What is the origin of insecure 64-bit nonces in signatures in the Bitcoin chain?

by G. Maxwell   Last Updated January 11, 2019 05:27 AM

In Biased Nonce Sense: Lattice Attacks against. Weak ECDSA Signatures in Cryptocurrencies Joachim Breitner and Nadia Heninger use a lattice based algorithm to recover private keys from signatures in the Bitcoin chain that were produced by insecure signers that generated biased nonces.

One large category of insecure signature that they discovered were 5,863 signatures between July 26, 2014 and June 1st, 2015 that were used in multisignature scripts where the nonces were only 64-bits in size. In the paper when a single key was used multiple times to sign multiple messages (which could be multiple inputs on a single transaction) with a small difference between the nonces their algorithim was able to determine the actual nonces used and the private keys with high probability.

Using a small nonce in multiple signatures is just an especially simple case of having a small difference. Small nonces could also be attacked with simpler brute force search approaches without requiring multiple signatures but the paper's approach was much faster than brute force. Their approach was also able to attack a number of 110 - 160 bit nonces which were used, a range that would have made a brute force search less realistic.

The authors were unaware of the origin of the 64-bit nonces but "hypothesize that this may be a faulty implementation intended for multifactor security, such as a hardware token".

What do we know about the actual origin of these signatures?

Answers 1

Based on the time-frame and my impression of the capabilities of the various groups developing wallet software during that period my initial guess was that the Bitpay copay software might be the source of these signatures. Copay is a multi-signature wallet which was initially released around that time.

As I'm not a javascript developer it took me a bit of effort to dig trough the historical dependencies to find the code that was applicable at that time, but I believe my suspicion is likely confirmed:

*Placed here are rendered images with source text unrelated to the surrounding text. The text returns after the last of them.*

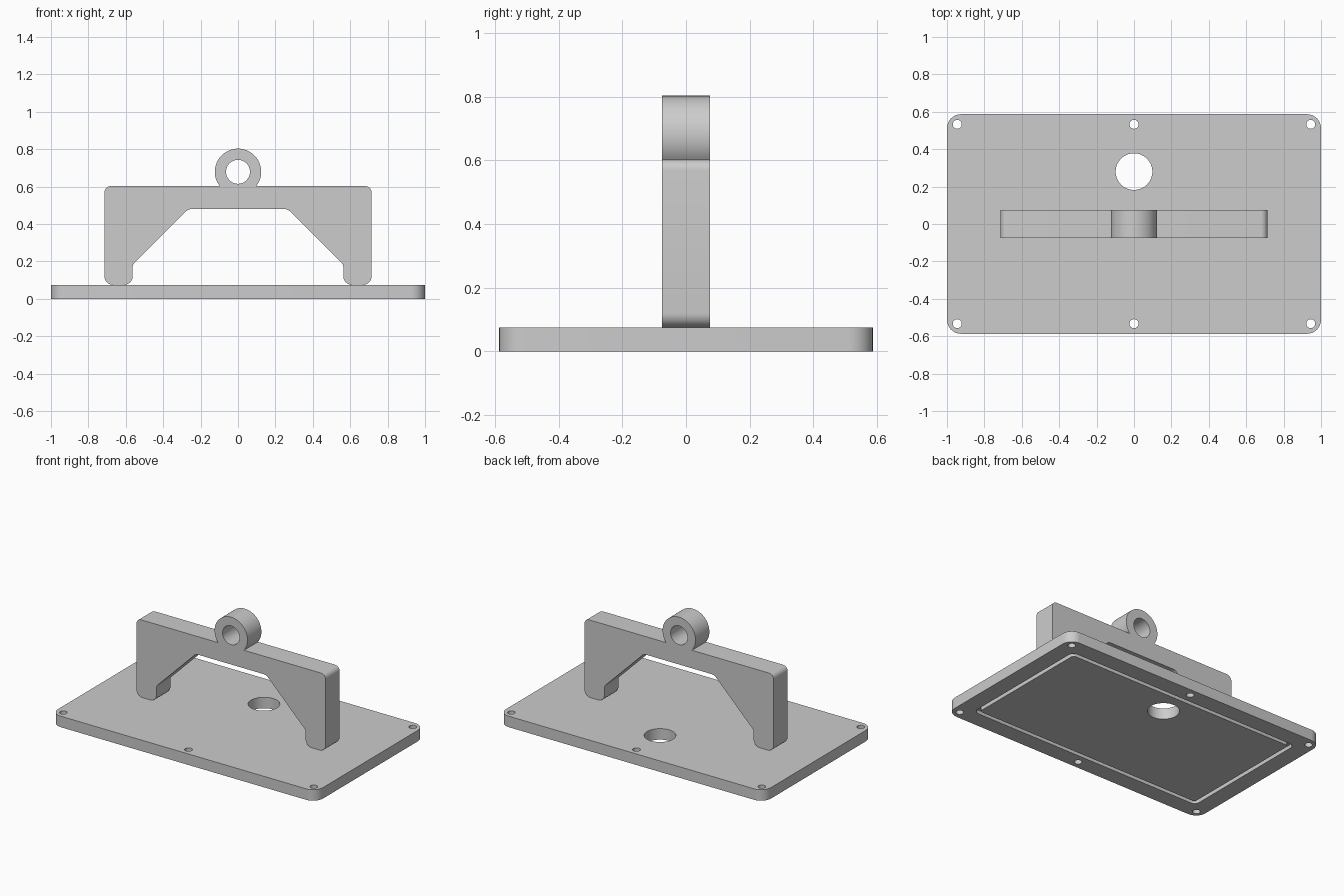
import bpy, bmesh, math
from mathutils import Vector

default = bpy.data.objects.get("Cube")
if default:
    bpy.data.objects.remove(default, do_unlink=True)

grey = bpy.data.materials.new("light grey")
grey.use_nodes = True
colour = (0.604, 0.604, 0.604, 1)
grey.diffuse_color = colour
grey.node_tree.nodes["Principled BSDF"].inputs["Base Color"].default_value = colour


def fillet(corners, steps=8):
    """Round each (x, y, radius) corner of a closed outline."""
    pts = []
    for i, (x, y, r) in enumerate(corners):
        p = Vector((x, y, 0))
        a = (Vector((*corners[i - 1][:2], 0)) - p).normalized()
        b = (Vector((*corners[(i + 1) % len(corners)][:2], 0)) - p).normalized()
        half = a.angle(b) / 2
        centre = p + (a + b).normalized() * r / math.sin(half)
        start = p + a * r / math.tan(half) - centre
        end = p + b * r / math.tan(half) - centre
        pts += [centre + start.slerp(end, k / steps).normalized() * r
                for k in range(steps + 1)]
    return pts


def rounded_rect(hx, hy, r):
    return fillet([(-hx, -hy, r), (hx, -hy, r), (hx, hy, r), (-hx, hy, r)])


def circle(x, y, r, n=64):
    return [Vector((x + r * math.cos(k * math.tau / n),
                    y + r * math.sin(k * math.tau / n), 0)) for k in range(n)]


def prism(name, outline, low, high, upright=False):
    """Extrude an outline along z, or along y when upright."""
    bm = bmesh.new()
    face = bm.faces.new([bm.verts.new((p.x, p.y, low)) for p in outline])
    new = bmesh.ops.extrude_face_region(bm, geom=[face])["geom"]
    for v in new:
        if isinstance(v, bmesh.types.BMVert):
            v.co.z = high
    if upright:
        for v in bm.verts:
            v.co = (v.co.x, -v.co.z, v.co.y)
    bmesh.ops.recalc_face_normals(bm, faces=bm.faces)
    mesh = bpy.data.meshes.new(name)
    bm.to_mesh(mesh)
    bm.free()
    mesh.materials.append(grey)
    obj = bpy.data.objects.new(name, mesh)
    bpy.context.collection.objects.link(obj)
    return obj


def activate(obj):
    bpy.ops.object.select_all(action="DESELECT")
    obj.select_set(True)
    bpy.context.view_layer.objects.active = obj


def combine(target, tool, operation="DIFFERENCE"):
    tool.hide_render = True
    mod = target.modifiers.new("combine", "BOOLEAN")
    mod.operation, mod.solver, mod.object = operation, "EXACT", tool
    activate(target)
    bpy.ops.object.modifier_apply(modifier=mod.name)
    bpy.data.objects.remove(tool, do_unlink=True)


# Base plate with rounded corners
thick = 0.075
plate = prism("base_plate", rounded_rect(1, 0.587, 0.075), 0, thick)

# Seal groove on the underside
groove = prism("groove_cutter", rounded_rect(0.885, 0.472, 0.04), -0.02, 0.025)
combine(groove, prism("groove_core", rounded_rect(0.858, 0.445, 0.02), -0.1, 0.1))
combine(plate, groove)

# Screw holes along the long edges, and the large opening at the back
for x in (-0.945, 0, 0.945):
    for y in (-0.533, 0.533):
        combine(plate, prism("screw_cutter", circle(x, y, 0.024, 32), -0.1, 0.2))
combine(plate, prism("opening_cutter", circle(0, 0.28, 0.098), -0.1, 0.2))

# Upright handle: half outline mirrored into a full bridge shape
half = [(0.265, 0.48, 0.04), (0.563, 0.182, 0.03), (0.563, thick, 0.045),
        (0.714, thick, 0.045), (0.714, 0.603, 0.035)]
outline = half + [(-x, z, r) for x, z, r in reversed(half)]
handle = prism("handle_bridge", fillet(outline), -0.075, 0.075, True)

# Lifting eye joined to the top of the handle
eye_z = 0.679
combine(handle, prism("eye_ring", circle(0, eye_z, 0.124), -0.075, 0.075, True), "UNION")
combine(handle, prism("eye_cutter", circle(0, eye_z, 0.064), -0.2, 0.2, True))

for obj in (plate, handle):
    activate(obj)
    bpy.ops.object.shade_smooth_by_angle(angle=math.radians(30))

[If there exists some tool to go grab all of the dependencies of a JS application as of some date that would have been super useful.]

return new bignum(SecureRandom.getRandomBuffer(8));

This code chooses an 8-byte (64-bit) nonce. I'm unclear as to how exactly this mistake came about-- sending 32 to a function that took bits as a size argument, for example, would have made sense--, but however it happened it wasn't caught in review and appears to have been shipped.

The pull-request that introduced the vulnerability was making the javascript cryptography implementation faster by switching the underlying EC operations to a different library, 'elliptic'. At the time elliptic featured its own signing functions which included RFC6979 deterministic nonce generation. I don't see why the code wasn't changed to use this signing function even with the author of elliptic commenting in support of the PR but since there was pre-existing 'home rolled' signing code it just may not have occurred to anyone to switch to the library routines. There isn't a lot of discussion on the pull-request.

The vulnerability was subsequently fixed but weak signatures continued being created for some time. Because Bitpay's bitcore was promoted as an all purpose Bitcoin library it's possible that other software than copay had adopted it.

I'm unable to find any announcement of or discussion about this vulnerability other than the fix in the repository.

Though I haven't carefully analyzed it, I noticed that prior to switching out the code that codebase previously used "bitcoin-js" which-- at least in some versions-- used a weak random number generator due to a review evading subtle type error so it may well be the case that the error introducing change simply changed the software from one form of weakness to another.

It's also possible that although this software had exactly the right vulnerability introduced at the right time that it was coincidental and the bad signatures found in the paper were created by some other implementation.

I think the research and the relevant code make for a fine example of how difficult it is to get these things wrong, how even small errors can result in total security breaks, and that the mere fact that something is open source does not automatically ensure that it has received adequate review.

G. Maxwell
G. Maxwell
January 11, 2019 05:23 AM

Related Questions

Updated September 06, 2017 22:27 PM

Updated March 06, 2018 08:27 AM

Updated January 22, 2018 06:27 AM

Updated September 28, 2017 13:27 PM

Updated June 19, 2018 06:27 AM